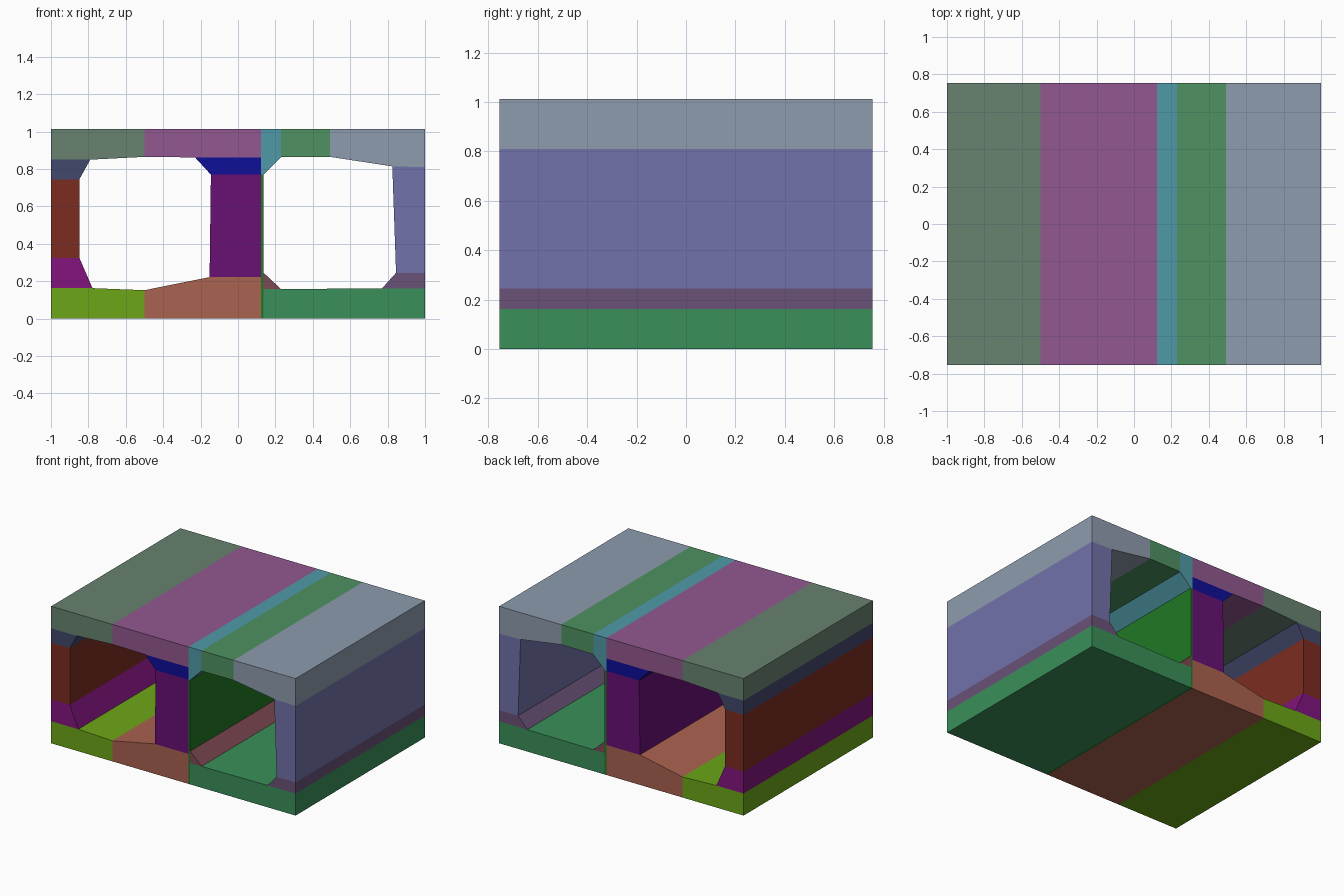
import bpy
import bmesh

HALF = 0.755   # half length along y
TOP = 1.013    # overall height


def linear(c):
    return c / 12.92 if c <= 0.04045 else ((c + 0.055) / 1.055) ** 2.4


def segment(name, rgb, profile):
    """Extrude an x/z cross-section along the full depth."""
    bm = bmesh.new()
    face = bm.faces.new([bm.verts.new((x, -HALF, z)) for x, z in profile])
    ext = bmesh.ops.extrude_face_region(bm, geom=[face])
    moved = [v for v in ext["geom"] if isinstance(v, bmesh.types.BMVert)]
    bmesh.ops.translate(bm, verts=moved, vec=(0, 2 * HALF, 0))
    bmesh.ops.recalc_face_normals(bm, faces=bm.faces)
    mesh = bpy.data.meshes.new(name)
    bm.to_mesh(mesh)
    bm.free()
    mat = bpy.data.materials.new(name)
    mat.diffuse_color = [linear(c / 255) for c in rgb] + [1]
    mesh.materials.append(mat)
    bpy.context.collection.objects.link(bpy.data.objects.new(name, mesh))


# Roof slab
segment("roof_left", (104, 130, 112),
        [(-1, 0.85), (-0.79, 0.85), (-0.5, 0.865), (-0.5, TOP), (-1, TOP)])
segment("roof_middle", (146, 88, 144),
        [(-0.5, 0.865), (-0.23, 0.862), (0.123, 0.862), (0.123, TOP), (-0.5, TOP)])
segment("roof_joint", (80, 154, 168),
        [(0.123, 0.77), (0.137, 0.77), (0.23, 0.863), (0.23, TOP), (0.123, TOP)])
segment("roof_inner_right", (78, 146, 98),
        [(0.23, 0.863), (0.492, 0.865), (0.492, TOP), (0.23, TOP)])
segment("roof_right", (142, 156, 174),
        [(0.492, 0.865), (0.825, 0.814), (1, 0.81), (1, TOP), (0.492, TOP)])

# Left wall with its corner haunches
segment("left_upper_haunch", (66, 72, 108),
        [(-1, 0.745), (-0.848, 0.745), (-0.79, 0.85), (-1, 0.85)])
segment("left_wall", (124, 44, 32),
        [(-1, 0.325), (-0.848, 0.325), (-0.848, 0.745), (-1, 0.745)])
segment("left_lower_haunch", (130, 20, 126),
        [(-1, 0.163), (-0.778, 0.163), (-0.848, 0.325), (-1, 0.325)])

# Central wall and its haunches
segment("centre_upper_haunch", (16, 14, 152),
        [(-0.145, 0.77), (0.123, 0.77), (0.123, 0.862), (-0.23, 0.862)])
segment("centre_wall", (104, 16, 116),
        [(-0.152, 0.222), (0.123, 0.222), (0.123, 0.77), (-0.145, 0.77)])
segment("centre_facing", (32, 120, 36),
        [(0.123, 0), (0.137, 0), (0.137, 0.77), (0.123, 0.77)])
segment("centre_lower_haunch", (126, 72, 84),
        [(0.137, 0.158), (0.23, 0.158), (0.137, 0.245)])

# Right wall and haunch
segment("right_wall", (114, 114, 172),
        [(0.845, 0.245), (1, 0.245), (1, 0.81), (0.825, 0.814)])
segment("right_lower_haunch", (106, 82, 120),
        [(0.77, 0.162), (1, 0.162), (1, 0.245), (0.845, 0.245)])

# Floor slab
segment("floor_left", (108, 166, 24),
        [(-1, 0), (-0.5, 0), (-0.5, 0.152), (-0.778, 0.163), (-1, 0.163)])
segment("floor_middle", (170, 98, 80),
        [(-0.5, 0), (0.123, 0), (0.123, 0.222), (-0.152, 0.222), (-0.5, 0.152)])
segment("floor_right", (58, 144, 90),
        [(0.137, 0), (1, 0), (1, 0.162), (0.77, 0.162), (0.23, 0.158), (0.137, 0.158)])
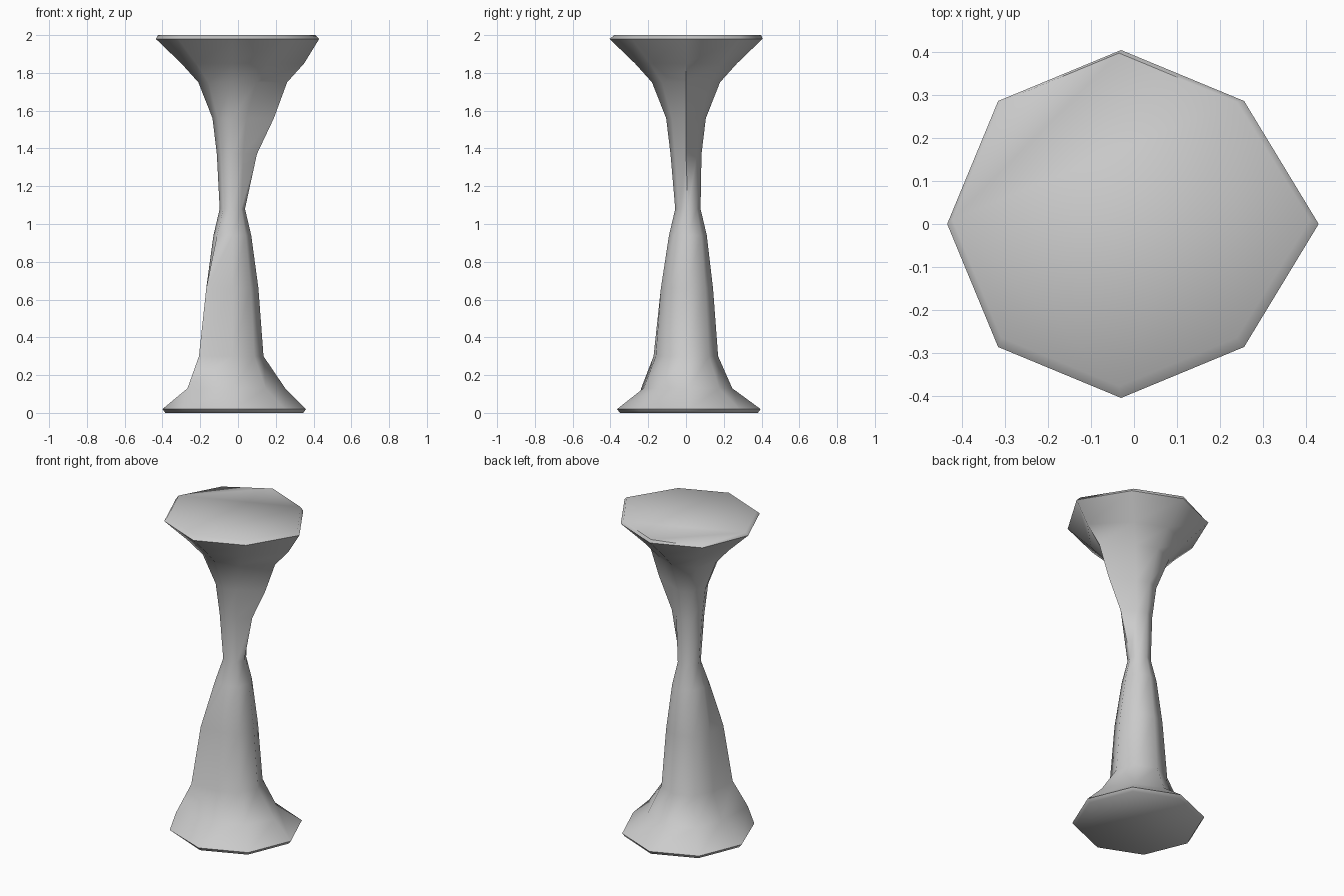
import bpy, bmesh, math

if "Cube" in bpy.data.objects:
    bpy.data.objects.remove(bpy.data.objects["Cube"])

SIDES = 8
RIGHT, BACK_LEFT, FRONT_LEFT = 0, 3, 5   # corner indices, counted from +x

# Rings: height, centre x, centre y, radius, {corner: special radius}
RINGS = [
    (0.00, -0.02, 0.015, 0.365, {}),
    (0.02, -0.02, 0.015, 0.38, {FRONT_LEFT: 0.39}),
    (0.13, -0.02, 0.01, 0.235, {RIGHT: 0.27, FRONT_LEFT: 0.35}),
    (0.30, -0.03, 0.005, 0.165, {FRONT_LEFT: 0.25}),
    (0.66, -0.03, 0.005, 0.138, {FRONT_LEFT: 0.195}),
    (0.94, -0.03, 0.01, 0.10, {FRONT_LEFT: 0.115}),
    (1.08, -0.03, 0.01, 0.067, {}),
    (1.37, -0.03, 0.00, 0.082, {RIGHT: 0.13}),
    (1.56, -0.03, 0.00, 0.105, {RIGHT: 0.22}),
    (1.75, -0.03, 0.00, 0.18, {RIGHT: 0.29}),
    (1.85, -0.03, 0.00, 0.27, {RIGHT: 0.38}),
    (1.98, -0.03, 0.00, 0.405, {RIGHT: 0.46}),
    (2.00, -0.035, 0.01, 0.388, {RIGHT: 0.445}),
]

bm = bmesh.new()
loops = []
for z, cx, cy, radius, special in RINGS:
    loop = []
    for i in range(SIDES):
        a = 2 * math.pi * i / SIDES
        r = special.get(i, radius)
        loop.append(bm.verts.new((cx + r * math.cos(a), cy + r * math.sin(a), z)))
    loops.append(loop)

# Flared column walls
for low, high in zip(loops, loops[1:]):
    for i in range(SIDES):
        j = (i + 1) % SIDES
        bm.faces.new((low[i], low[j], high[j], high[i]))

# Flat foot and top, with one top corner folded slightly down
bm.faces.new(loops[0][::-1])
top = loops[-1]
top[BACK_LEFT].co.z = 1.983
bm.faces.new([v for i, v in enumerate(top) if i != BACK_LEFT])
bm.faces.new(top[BACK_LEFT - 1:BACK_LEFT + 2])

mesh = bpy.data.meshes.new("pedestal")
bm.normal_update()
bm.to_mesh(mesh)
bm.free()
pedestal = bpy.data.objects.new("pedestal", mesh)
bpy.context.collection.objects.link(pedestal)

# Smooth sides, sharp rims
bpy.context.view_layer.objects.active = pedestal
pedestal.select_set(True)
bpy.ops.object.shade_smooth_by_angle(angle=math.radians(60))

══════

To do
Restate, word for word, the entries above, dropping any picture.

Answer to this task
import bpy
import bmesh

HALF = 0.755   # half length along y
TOP = 1.013    # overall height


def linear(c):
    return c / 12.92 if c <= 0.04045 else ((c + 0.055) / 1.055) ** 2.4


def segment(name, rgb, profile):
    """Extrude an x/z cross-section along the full depth."""
    bm = bmesh.new()
    face = bm.faces.new([bm.verts.new((x, -HALF, z)) for x, z in profile])
    ext = bmesh.ops.extrude_face_region(bm, geom=[face])
    moved = [v for v in ext["geom"] if isinstance(v, bmesh.types.BMVert)]
    bmesh.ops.translate(bm, verts=moved, vec=(0, 2 * HALF, 0))
    bmesh.ops.recalc_face_normals(bm, faces=bm.faces)
    mesh = bpy.data.meshes.new(name)
    bm.to_mesh(mesh)
    bm.free()
    mat = bpy.data.materials.new(name)
    mat.diffuse_color = [linear(c / 255) for c in rgb] + [1]
    mesh.materials.append(mat)
    bpy.context.collection.objects.link(bpy.data.objects.new(name, mesh))


# Roof slab
segment("roof_left", (104, 130, 112),
        [(-1, 0.85), (-0.79, 0.85), (-0.5, 0.865), (-0.5, TOP), (-1, TOP)])
segment("roof_middle", (146, 88, 144),
        [(-0.5, 0.865), (-0.23, 0.862), (0.123, 0.862), (0.123, TOP), (-0.5, TOP)])
segment("roof_joint", (80, 154, 168),
        [(0.123, 0.77), (0.137, 0.77), (0.23, 0.863), (0.23, TOP), (0.123, TOP)])
segment("roof_inner_right", (78, 146, 98),
        [(0.23, 0.863), (0.492, 0.865), (0.492, TOP), (0.23, TOP)])
segment("roof_right", (142, 156, 174),
        [(0.492, 0.865), (0.825, 0.814), (1, 0.81), (1, TOP), (0.492, TOP)])

# Left wall with its corner haunches
segment("left_upper_haunch", (66, 72, 108),
        [(-1, 0.745), (-0.848, 0.745), (-0.79, 0.85), (-1, 0.85)])
segment("left_wall", (124, 44, 32),
        [(-1, 0.325), (-0.848, 0.325), (-0.848, 0.745), (-1, 0.745)])
segment("left_lower_haunch", (130, 20, 126),
        [(-1, 0.163), (-0.778, 0.163), (-0.848, 0.325), (-1, 0.325)])

# Central wall and its haunches
segment("centre_upper_haunch", (16, 14, 152),
        [(-0.145, 0.77), (0.123, 0.77), (0.123, 0.862), (-0.23, 0.862)])
segment("centre_wall", (104, 16, 116),
        [(-0.152, 0.222), (0.123, 0.222), (0.123, 0.77), (-0.145, 0.77)])
segment("centre_facing", (32, 120, 36),
        [(0.123, 0), (0.137, 0), (0.137, 0.77), (0.123, 0.77)])
segment("centre_lower_haunch", (126, 72, 84),
        [(0.137, 0.158), (0.23, 0.158), (0.137, 0.245)])

# Right wall and haunch
segment("right_wall", (114, 114, 172),
        [(0.845, 0.245), (1, 0.245), (1, 0.81), (0.825, 0.814)])
segment("right_lower_haunch", (106, 82, 120),
        [(0.77, 0.162), (1, 0.162), (1, 0.245), (0.845, 0.245)])

# Floor slab
segment("floor_left", (108, 166, 24),
        [(-1, 0), (-0.5, 0), (-0.5, 0.152), (-0.778, 0.163), (-1, 0.163)])
segment("floor_middle", (170, 98, 80),
        [(-0.5, 0), (0.123, 0), (0.123, 0.222), (-0.152, 0.222), (-0.5, 0.152)])
segment("floor_right", (58, 144, 90),
        [(0.137, 0), (1, 0), (1, 0.162), (0.77, 0.162), (0.23, 0.158), (0.137, 0.158)])
import bpy, bmesh, math

if "Cube" in bpy.data.objects:
    bpy.data.objects.remove(bpy.data.objects["Cube"])

SIDES = 8
RIGHT, BACK_LEFT, FRONT_LEFT = 0, 3, 5   # corner indices, counted from +x

# Rings: height, centre x, centre y, radius, {corner: special radius}
RINGS = [
    (0.00, -0.02, 0.015, 0.365, {}),
    (0.02, -0.02, 0.015, 0.38, {FRONT_LEFT: 0.39}),
    (0.13, -0.02, 0.01, 0.235, {RIGHT: 0.27, FRONT_LEFT: 0.35}),
    (0.30, -0.03, 0.005, 0.165, {FRONT_LEFT: 0.25}),
    (0.66, -0.03, 0.005, 0.138, {FRONT_LEFT: 0.195}),
    (0.94, -0.03, 0.01, 0.10, {FRONT_LEFT: 0.115}),
    (1.08, -0.03, 0.01, 0.067, {}),
    (1.37, -0.03, 0.00, 0.082, {RIGHT: 0.13}),
    (1.56, -0.03, 0.00, 0.105, {RIGHT: 0.22}),
    (1.75, -0.03, 0.00, 0.18, {RIGHT: 0.29}),
    (1.85, -0.03, 0.00, 0.27, {RIGHT: 0.38}),
    (1.98, -0.03, 0.00, 0.405, {RIGHT: 0.46}),
    (2.00, -0.035, 0.01, 0.388, {RIGHT: 0.445}),
]

bm = bmesh.new()
loops = []
for z, cx, cy, radius, special in RINGS:
    loop = []
    for i in range(SIDES):
        a = 2 * math.pi * i / SIDES
        r = special.get(i, radius)
        loop.append(bm.verts.new((cx + r * math.cos(a), cy + r * math.sin(a), z)))
    loops.append(loop)

# Flared column walls
for low, high in zip(loops, loops[1:]):
    for i in range(SIDES):
        j = (i + 1) % SIDES
        bm.faces.new((low[i], low[j], high[j], high[i]))

# Flat foot and top, with one top corner folded slightly down
bm.faces.new(loops[0][::-1])
top = loops[-1]
top[BACK_LEFT].co.z = 1.983
bm.faces.new([v for i, v in enumerate(top) if i != BACK_LEFT])
bm.faces.new(top[BACK_LEFT - 1:BACK_LEFT + 2])

mesh = bpy.data.meshes.new("pedestal")
bm.normal_update()
bm.to_mesh(mesh)
bm.free()
pedestal = bpy.data.objects.new("pedestal", mesh)
bpy.context.collection.objects.link(pedestal)

# Smooth sides, sharp rims
bpy.context.view_layer.objects.active = pedestal
pedestal.select_set(True)
bpy.ops.object.shade_smooth_by_angle(angle=math.radians(60))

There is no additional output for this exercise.